Effect of corona vaccine from KU Leuven confirmed in BPRC macaques

01 Dec 2020 | Back to News, Publications and Annual Reports



The Leuven vaccine is based on the yellow fever vaccine. This vaccine is used since 1937, making it one of the oldest and safest vaccines in the world. Scientists from KU Leuven have now converted the yellow fever vaccine in such a way that it offers protection against SARS-CoV-2, the virus that causes COVID-19.

The new vaccine has been provisionally named YF-S0 where YF stands for yellow fever, and S0 stands for a specific form of the spike protein on the outside of the coronavirus.

Rodent test results

Hamsters are used relatively little for biomedical research. Still, they are crucial for COVID-19 research. Hamsters develop COVID-19 symptoms after exposure to SARS-CoV-2, including lung damage and weight loss. That is why KU Leuven first tested the experimental vaccine in hamsters. The study showed that vaccinated hamsters had high levels of antibodies against the virus and were protected against the disease. The downside of biomedical research in hamsters is the scarce availability of tools for in-depth analysis of cellular immune responses. KU Leuven therefore used mice to map the immunological profile. This showed, that in addition to antibodies, the vaccine also triggers a so-called T-helper-1 defence, which is important for cleaning up virus-infected cells.

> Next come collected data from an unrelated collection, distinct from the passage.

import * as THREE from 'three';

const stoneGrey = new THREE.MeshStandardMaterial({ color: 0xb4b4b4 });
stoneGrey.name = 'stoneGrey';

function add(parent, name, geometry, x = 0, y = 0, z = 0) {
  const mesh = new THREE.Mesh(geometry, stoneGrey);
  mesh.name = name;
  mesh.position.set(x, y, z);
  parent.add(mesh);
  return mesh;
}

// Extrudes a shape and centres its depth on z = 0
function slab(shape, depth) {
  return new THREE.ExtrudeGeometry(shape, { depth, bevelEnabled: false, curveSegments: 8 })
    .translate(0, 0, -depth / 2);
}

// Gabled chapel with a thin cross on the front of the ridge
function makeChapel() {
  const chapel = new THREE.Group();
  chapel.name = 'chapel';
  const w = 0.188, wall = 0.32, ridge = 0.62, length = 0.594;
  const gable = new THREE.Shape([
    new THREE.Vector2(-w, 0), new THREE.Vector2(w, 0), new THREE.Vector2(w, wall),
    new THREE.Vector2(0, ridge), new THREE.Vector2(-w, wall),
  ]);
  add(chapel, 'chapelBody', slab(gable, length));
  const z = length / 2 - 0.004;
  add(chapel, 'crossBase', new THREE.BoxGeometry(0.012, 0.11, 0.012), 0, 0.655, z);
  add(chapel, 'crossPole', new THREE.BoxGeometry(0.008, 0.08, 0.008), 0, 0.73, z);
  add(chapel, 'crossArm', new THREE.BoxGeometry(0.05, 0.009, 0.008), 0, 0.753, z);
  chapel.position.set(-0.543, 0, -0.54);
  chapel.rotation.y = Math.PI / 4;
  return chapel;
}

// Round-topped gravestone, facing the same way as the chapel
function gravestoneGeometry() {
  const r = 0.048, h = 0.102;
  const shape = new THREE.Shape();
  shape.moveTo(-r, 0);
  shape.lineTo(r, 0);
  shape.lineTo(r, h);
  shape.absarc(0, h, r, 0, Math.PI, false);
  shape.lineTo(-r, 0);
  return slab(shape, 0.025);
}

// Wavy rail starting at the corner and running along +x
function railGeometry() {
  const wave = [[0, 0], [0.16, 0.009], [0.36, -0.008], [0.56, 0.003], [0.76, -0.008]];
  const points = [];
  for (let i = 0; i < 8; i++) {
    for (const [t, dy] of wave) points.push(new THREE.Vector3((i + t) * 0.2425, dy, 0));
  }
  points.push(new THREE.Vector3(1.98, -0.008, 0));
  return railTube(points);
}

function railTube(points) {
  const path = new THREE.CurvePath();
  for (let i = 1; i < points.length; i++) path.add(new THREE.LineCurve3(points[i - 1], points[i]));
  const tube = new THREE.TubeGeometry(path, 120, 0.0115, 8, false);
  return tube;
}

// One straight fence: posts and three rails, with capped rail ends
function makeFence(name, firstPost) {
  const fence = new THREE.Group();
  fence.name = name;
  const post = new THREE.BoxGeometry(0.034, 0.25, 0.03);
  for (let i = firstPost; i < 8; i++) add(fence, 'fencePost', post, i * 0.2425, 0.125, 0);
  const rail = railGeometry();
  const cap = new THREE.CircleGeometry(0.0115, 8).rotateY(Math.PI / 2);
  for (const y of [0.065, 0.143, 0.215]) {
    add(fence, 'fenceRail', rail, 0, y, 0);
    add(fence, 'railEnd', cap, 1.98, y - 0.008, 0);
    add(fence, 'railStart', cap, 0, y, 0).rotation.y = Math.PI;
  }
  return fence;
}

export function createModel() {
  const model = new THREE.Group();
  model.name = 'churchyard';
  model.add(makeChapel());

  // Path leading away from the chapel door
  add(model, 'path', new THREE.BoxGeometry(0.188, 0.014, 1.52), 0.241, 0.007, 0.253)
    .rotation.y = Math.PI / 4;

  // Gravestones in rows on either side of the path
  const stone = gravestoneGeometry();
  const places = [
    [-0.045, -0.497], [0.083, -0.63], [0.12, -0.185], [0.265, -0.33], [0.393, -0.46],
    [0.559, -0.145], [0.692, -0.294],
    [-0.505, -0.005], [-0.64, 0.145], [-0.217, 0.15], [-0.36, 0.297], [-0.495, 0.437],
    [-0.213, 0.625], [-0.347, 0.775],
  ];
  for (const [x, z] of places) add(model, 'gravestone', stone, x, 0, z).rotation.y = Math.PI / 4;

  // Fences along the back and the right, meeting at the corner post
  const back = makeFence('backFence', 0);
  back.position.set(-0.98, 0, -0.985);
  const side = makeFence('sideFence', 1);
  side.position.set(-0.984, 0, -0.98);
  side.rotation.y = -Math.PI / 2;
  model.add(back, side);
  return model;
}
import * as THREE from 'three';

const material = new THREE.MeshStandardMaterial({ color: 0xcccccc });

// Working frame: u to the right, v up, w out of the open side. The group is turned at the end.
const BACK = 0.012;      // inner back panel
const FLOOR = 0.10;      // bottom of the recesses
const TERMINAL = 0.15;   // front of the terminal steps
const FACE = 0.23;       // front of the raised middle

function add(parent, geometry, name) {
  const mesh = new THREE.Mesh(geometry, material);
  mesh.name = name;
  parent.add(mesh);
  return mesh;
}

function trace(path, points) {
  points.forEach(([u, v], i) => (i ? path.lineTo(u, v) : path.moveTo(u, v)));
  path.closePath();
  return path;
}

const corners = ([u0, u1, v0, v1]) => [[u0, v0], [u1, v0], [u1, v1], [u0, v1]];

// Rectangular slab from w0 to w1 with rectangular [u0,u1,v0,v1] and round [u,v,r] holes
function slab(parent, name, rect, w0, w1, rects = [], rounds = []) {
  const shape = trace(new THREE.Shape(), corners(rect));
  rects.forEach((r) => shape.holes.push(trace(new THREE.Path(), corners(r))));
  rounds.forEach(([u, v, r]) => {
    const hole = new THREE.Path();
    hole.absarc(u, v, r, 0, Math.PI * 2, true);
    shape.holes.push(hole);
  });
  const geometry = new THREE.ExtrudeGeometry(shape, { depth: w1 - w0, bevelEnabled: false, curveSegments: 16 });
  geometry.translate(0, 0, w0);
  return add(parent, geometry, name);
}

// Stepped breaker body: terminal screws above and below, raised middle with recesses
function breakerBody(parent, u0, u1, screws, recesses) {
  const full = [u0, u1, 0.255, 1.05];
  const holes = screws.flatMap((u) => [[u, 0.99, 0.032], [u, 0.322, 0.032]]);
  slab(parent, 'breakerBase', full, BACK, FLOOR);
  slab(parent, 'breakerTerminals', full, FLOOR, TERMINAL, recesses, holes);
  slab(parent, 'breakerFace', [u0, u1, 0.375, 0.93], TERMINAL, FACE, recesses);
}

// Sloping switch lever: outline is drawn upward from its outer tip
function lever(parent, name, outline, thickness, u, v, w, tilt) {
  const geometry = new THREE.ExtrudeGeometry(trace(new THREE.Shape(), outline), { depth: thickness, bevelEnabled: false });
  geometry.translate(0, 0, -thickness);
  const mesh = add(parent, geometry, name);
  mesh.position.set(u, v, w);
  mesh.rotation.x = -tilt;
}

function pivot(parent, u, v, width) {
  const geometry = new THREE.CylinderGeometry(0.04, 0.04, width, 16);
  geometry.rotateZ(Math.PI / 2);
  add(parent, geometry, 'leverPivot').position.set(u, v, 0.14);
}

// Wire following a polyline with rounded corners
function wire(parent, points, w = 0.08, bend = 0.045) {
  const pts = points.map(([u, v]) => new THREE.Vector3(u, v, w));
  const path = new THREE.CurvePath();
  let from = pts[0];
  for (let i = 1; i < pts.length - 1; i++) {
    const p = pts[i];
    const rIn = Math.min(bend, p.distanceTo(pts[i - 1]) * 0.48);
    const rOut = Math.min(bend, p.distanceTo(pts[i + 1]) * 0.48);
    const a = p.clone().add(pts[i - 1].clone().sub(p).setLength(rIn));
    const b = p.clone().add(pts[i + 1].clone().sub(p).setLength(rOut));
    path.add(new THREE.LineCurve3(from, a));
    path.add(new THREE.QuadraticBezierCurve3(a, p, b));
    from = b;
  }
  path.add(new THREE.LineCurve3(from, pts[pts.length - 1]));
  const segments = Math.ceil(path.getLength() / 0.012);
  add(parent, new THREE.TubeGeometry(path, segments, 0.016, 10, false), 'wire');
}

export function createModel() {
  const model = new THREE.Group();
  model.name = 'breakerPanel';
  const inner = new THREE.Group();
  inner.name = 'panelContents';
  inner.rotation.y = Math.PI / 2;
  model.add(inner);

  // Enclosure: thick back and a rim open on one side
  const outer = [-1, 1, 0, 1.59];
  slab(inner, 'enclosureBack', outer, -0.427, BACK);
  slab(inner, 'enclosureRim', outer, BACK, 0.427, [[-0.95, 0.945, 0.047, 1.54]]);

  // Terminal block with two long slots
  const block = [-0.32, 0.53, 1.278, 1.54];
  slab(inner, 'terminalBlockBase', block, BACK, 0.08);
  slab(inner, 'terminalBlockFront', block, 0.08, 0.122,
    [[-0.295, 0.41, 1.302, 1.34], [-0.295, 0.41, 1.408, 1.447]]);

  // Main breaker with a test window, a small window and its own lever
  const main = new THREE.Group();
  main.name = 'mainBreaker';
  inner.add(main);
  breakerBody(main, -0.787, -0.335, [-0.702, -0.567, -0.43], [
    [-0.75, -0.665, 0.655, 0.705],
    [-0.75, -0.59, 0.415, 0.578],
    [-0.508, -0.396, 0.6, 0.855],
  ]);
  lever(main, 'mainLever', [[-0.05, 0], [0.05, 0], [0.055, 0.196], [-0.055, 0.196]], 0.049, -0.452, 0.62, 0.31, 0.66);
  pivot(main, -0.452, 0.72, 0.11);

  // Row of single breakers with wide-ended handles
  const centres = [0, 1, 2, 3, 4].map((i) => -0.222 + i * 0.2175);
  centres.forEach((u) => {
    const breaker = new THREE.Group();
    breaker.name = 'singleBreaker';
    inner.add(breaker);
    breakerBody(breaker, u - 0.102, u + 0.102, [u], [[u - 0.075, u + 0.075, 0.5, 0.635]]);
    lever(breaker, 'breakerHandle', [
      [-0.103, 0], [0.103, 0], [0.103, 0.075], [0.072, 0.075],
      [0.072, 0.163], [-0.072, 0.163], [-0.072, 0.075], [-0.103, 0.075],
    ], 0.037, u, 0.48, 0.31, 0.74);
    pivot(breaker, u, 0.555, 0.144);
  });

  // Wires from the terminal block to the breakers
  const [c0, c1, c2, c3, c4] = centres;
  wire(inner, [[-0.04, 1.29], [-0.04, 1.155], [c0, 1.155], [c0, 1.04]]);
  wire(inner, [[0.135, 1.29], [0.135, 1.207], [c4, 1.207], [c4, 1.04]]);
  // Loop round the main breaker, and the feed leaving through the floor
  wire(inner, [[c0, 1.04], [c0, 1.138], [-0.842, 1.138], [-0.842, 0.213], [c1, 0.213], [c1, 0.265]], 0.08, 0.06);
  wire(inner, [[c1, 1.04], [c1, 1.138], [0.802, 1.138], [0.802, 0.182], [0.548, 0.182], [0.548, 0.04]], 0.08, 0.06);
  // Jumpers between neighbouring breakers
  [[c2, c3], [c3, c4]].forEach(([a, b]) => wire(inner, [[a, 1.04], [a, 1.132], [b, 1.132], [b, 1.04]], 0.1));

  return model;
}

Rapid production of neutralising antibodies in macaques

The immune system of rodents is very similar to that of humans. Still, rodent studies sometimes encounter limitations in translation to other mammals, such as humans. Immunologically, monkeys are more like humans. Therefore, experimental vaccines are often tested in monkeys, especially macaques. BPRC vaccinated six monkeys with a low dose of YF-S0. After seven days they received a second dose. One week after the second dose, all monkeys had a high concentration of antibodies in their blood. The antibody concentration was comparable to convalescent patients. Compared to other corona vaccines, the antibody concentration was the same, if not higher. The rapid production of antibodies suggests that in humans a single administration could be sufficient to protect against COVID-19.

Additional advantage of this corona vaccine

Blood tests also showed that the monkeys had produced antibodies against yellow fever virus. This can be explained by the fact that YF-S0 is a derivative of the yellow fever vaccine. The additional benefit could be useful in parts of Africa and South America where yellow fever virus is common and kills 30,000 people every year.

Want to read all the details? This can be done via the website of the leading journal Nature.